After Vespers this evening, a Sister came to tell me about a leak in the ceiling of the sacristy. A quick peek revealed two bulging ceiling tiles and a slow drip that I knew was a harbinger of a potential gush. It’s the season of condensation on A/C conduits housed in the ceiling, and with no recent rain, I knew that’s what the problem had to be.
I went on to supper – in silence since we are on retreat this week – and contemplated my next move, which I knew would have to include a Sister more mechanically adept than I. While I silently ate my dinner and contemplated saturated ceiling tiles, another Sister came to whisper to me about a broken A/C unit in a building for which I am responsible. I kept eating, now contemplating two sets of moves, because when it comes to mechanical things, I am better at contemplating moves than actually making them.
What to do? I wasn’t sure. So I kept eating. And contemplating. Meanwhile, a Sister more mechanically adept than I, seeing my contemplative stance in the face of necessary action, took a stroll over to the building with the broken unit and made a quick fix of a simple problem, one that perhaps even I could have repaired had I contemplated the possibility of something so simple.
Then, with dinner over, we verified the repair together and then headed toward the sacristy with trash bags, plastic garbage cans, good intentions, and high aspirations. But as we carefully removed ceiling tiles, our best attempts to control the inevitable rush failed. Water sprayed everywhere and wet tiles fell messily into our arms.
All of this happened between the conclusion of dinner and the beginning of our Reconciliation Service, held as part of our retreat. I was responsible for greeting arriving priests so did not have time to change clothes. Yet there is perhaps no better way to go to the Sacrament of Reconciliation than with evidence of failure clearly visible – in my case, a swath of fiberboard residue smeared across my shirt.
In monastic community, we come to know each other well. We know each other’s weaknesses and strengths. My Sisters know that I am not particularly adept with anything mechanical. They know that what might appear to be contemplation might just be utter perplexity about what to do, and so they pick up the pieces and save the day. But in turn, I know that utter perplexity is no cause for inaction.
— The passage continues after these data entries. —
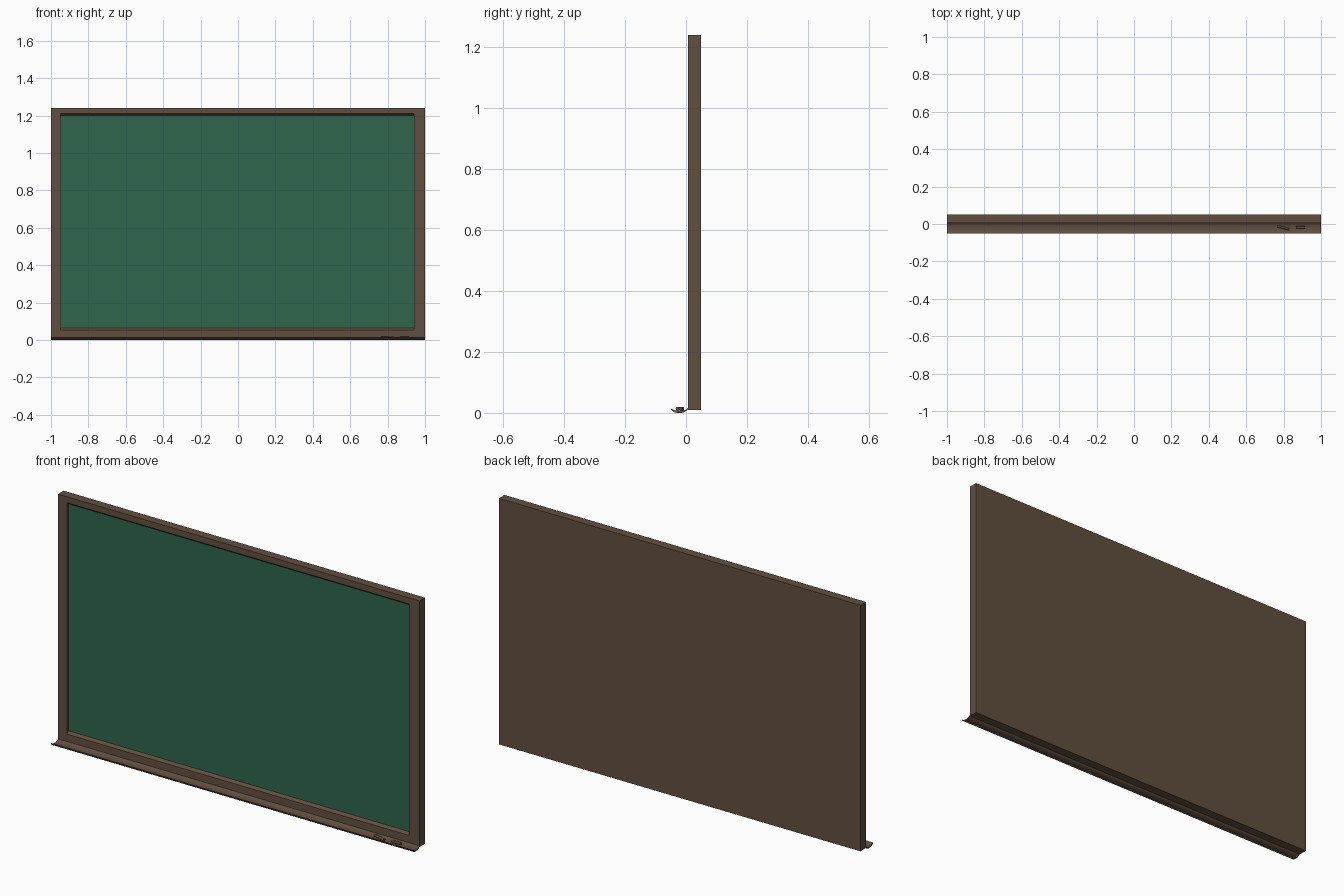
import bpy, math

if "Cube" in bpy.data.objects:
    bpy.data.objects.remove(bpy.data.objects["Cube"])


def material(name, rgb):
    m = bpy.data.materials.new(name)
    m.diffuse_color = (*rgb, 1)
    m.use_nodes = True
    m.node_tree.nodes["Principled BSDF"].inputs["Base Color"].default_value = m.diffuse_color
    return m


WOOD = material("brown wood", (0.120, 0.078, 0.051))
GREEN = material("board green", (0.029, 0.128, 0.070))


def prism(name, outline, place, a, b, mat):
    """Extrude a 2D outline from a to b; place(u, v, t) gives the 3D point."""
    n = len(outline)
    verts = [place(u, v, t) for t in (a, b) for u, v in outline]
    faces = [tuple(range(n)), tuple(range(2 * n - 1, n - 1, -1))]
    faces += [(i, i + n, (i + 1) % n + n, (i + 1) % n) for i in range(n)]
    me = bpy.data.meshes.new(name)
    me.from_pydata(verts, [], faces)
    me.materials.append(mat)
    ob = bpy.data.objects.new(name, me)
    bpy.context.collection.objects.link(ob)
    # consistent outward normals
    bpy.context.view_layer.objects.active = ob
    ob.select_set(True)
    bpy.ops.object.mode_set(mode='EDIT')
    bpy.ops.mesh.select_all(action='SELECT')
    bpy.ops.mesh.normals_make_consistent(inside=False)
    bpy.ops.object.mode_set(mode='OBJECT')
    ob.select_set(False)
    return ob


def along_x(u, v, t):
    return (t, u, v)


def box(name, x, y, z, mat):
    outline = [(y[0], z[0]), (y[1], z[0]), (y[1], z[1]), (y[0], z[1])]
    return prism(name, outline, along_x, x[0], x[1], mat)


F, S, B = 0.006, 0.018, 0.05      # frame front, writing surface, back
L, R = -0.95, 0.942               # opening sides

# Backing panel and writing surface
box("backing_panel", (L, R), (S + 0.004, B), (0.05, 1.21), WOOD)
box("writing_surface", (L, R), (S, S + 0.004), (0.06, 1.203), GREEN)

# Frame: plain side posts, rails with sloped inner edges
box("left_post", (-1, L), (F, B), (0.01, 1.24), WOOD)
box("right_post", (R, 1), (F, B), (0.01, 1.24), WOOD)
prism("top_rail", [(F, 1.24), (B, 1.24), (B, 1.2), (S, 1.2), (F, 1.21)],
      along_x, L, R, WOOD)
prism("bottom_rail", [(F, 0.01), (B, 0.01), (B, 0.065), (S, 0.065), (F, 0.053)],
      along_x, L, R, WOOD)

# Chalk tray: curved trough of constant thickness
upper, lower = [], []
for i in range(13):
    s = -1 + i / 6
    y = -0.022 + 0.028 * s
    upper.append((y, 0.007 + 0.009 * abs(s) ** 3))
    lower.append((y, 0.012 * abs(s) ** 3))
tray = prism("chalk_tray", upper + lower[::-1], along_x, -1, 1, WOOD)
bpy.context.view_layer.objects.active = tray
tray.select_set(True)
bpy.ops.object.shade_smooth_by_angle(angle=math.radians(35))
tray.select_set(False)

# Chalk sticks lying in the tray
for name, x, y, length, turn in (("chalk_long", 0.797, -0.02, 0.066, -14),
                                 ("chalk_short", 0.89, -0.018, 0.048, 0)):
    bpy.ops.mesh.primitive_cylinder_add(
        vertices=12, radius=0.006, depth=length, location=(x, y, 0.0135),
        rotation=(0, math.pi / 2, math.radians(turn)))
    ob = bpy.context.object
    ob.name = name
    ob.data.materials.append(WOOD)
    bpy.ops.object.shade_smooth_by_angle(angle=math.radians(40))
    ob.select_set(False)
My job is to get up and try, even if it involves failure, or perhaps a big mess.
In our retreat conferences, we have been hearing about giving our all to our monastic commitment, about not holding back, about engaging fully in the ‘meat and potatoes’ of everyday life in monastic community. The routine events of life – the ‘daily,’ as we call it – are vitally important to a monastic because it is through them that we come to holiness. We get up and try. Perhaps we fail. We pick each other up. We begin again.
During our Reconciliation service, I made my confession, my shirt smeared with failure. The priest’s words of absolution washed over me, their musical cadence like a flowing rush of living water, like a benediction, like a blessing. Returning to my seat at the rear of the chapel, I saw my Sisters arrayed before me in the pews. We daily see each other’s failure. We daily see each other’s beauty. Part of this beauty is the compassion with which we greet one another’s normal human failings, helping each other in our perplexity, weakness and pain, as together we journey to God, as daily we begin again. The compassion falls like a gentle spring rain. Musically. Beautifully. Like a benediction. Like a blessing.
Postscript: Each year, our community pauses our usual ministries to take time out for a week-long retreat. Our meals are in silence. Our pace is quiet. Our steps are unhurried. It is a week of spiritual rest, refreshment, and more sustained time for prayer. This year, Sister Karen Joseph, of Monastery Immaculate Conception in Ferdinand, IN, is leading our retreat conferences. She is offering to us some wonderful food for reflection based upon the Rule of St. Benedict and the wisdom she has gleaned from her many years of living this life. Her wisdom has been a blessing!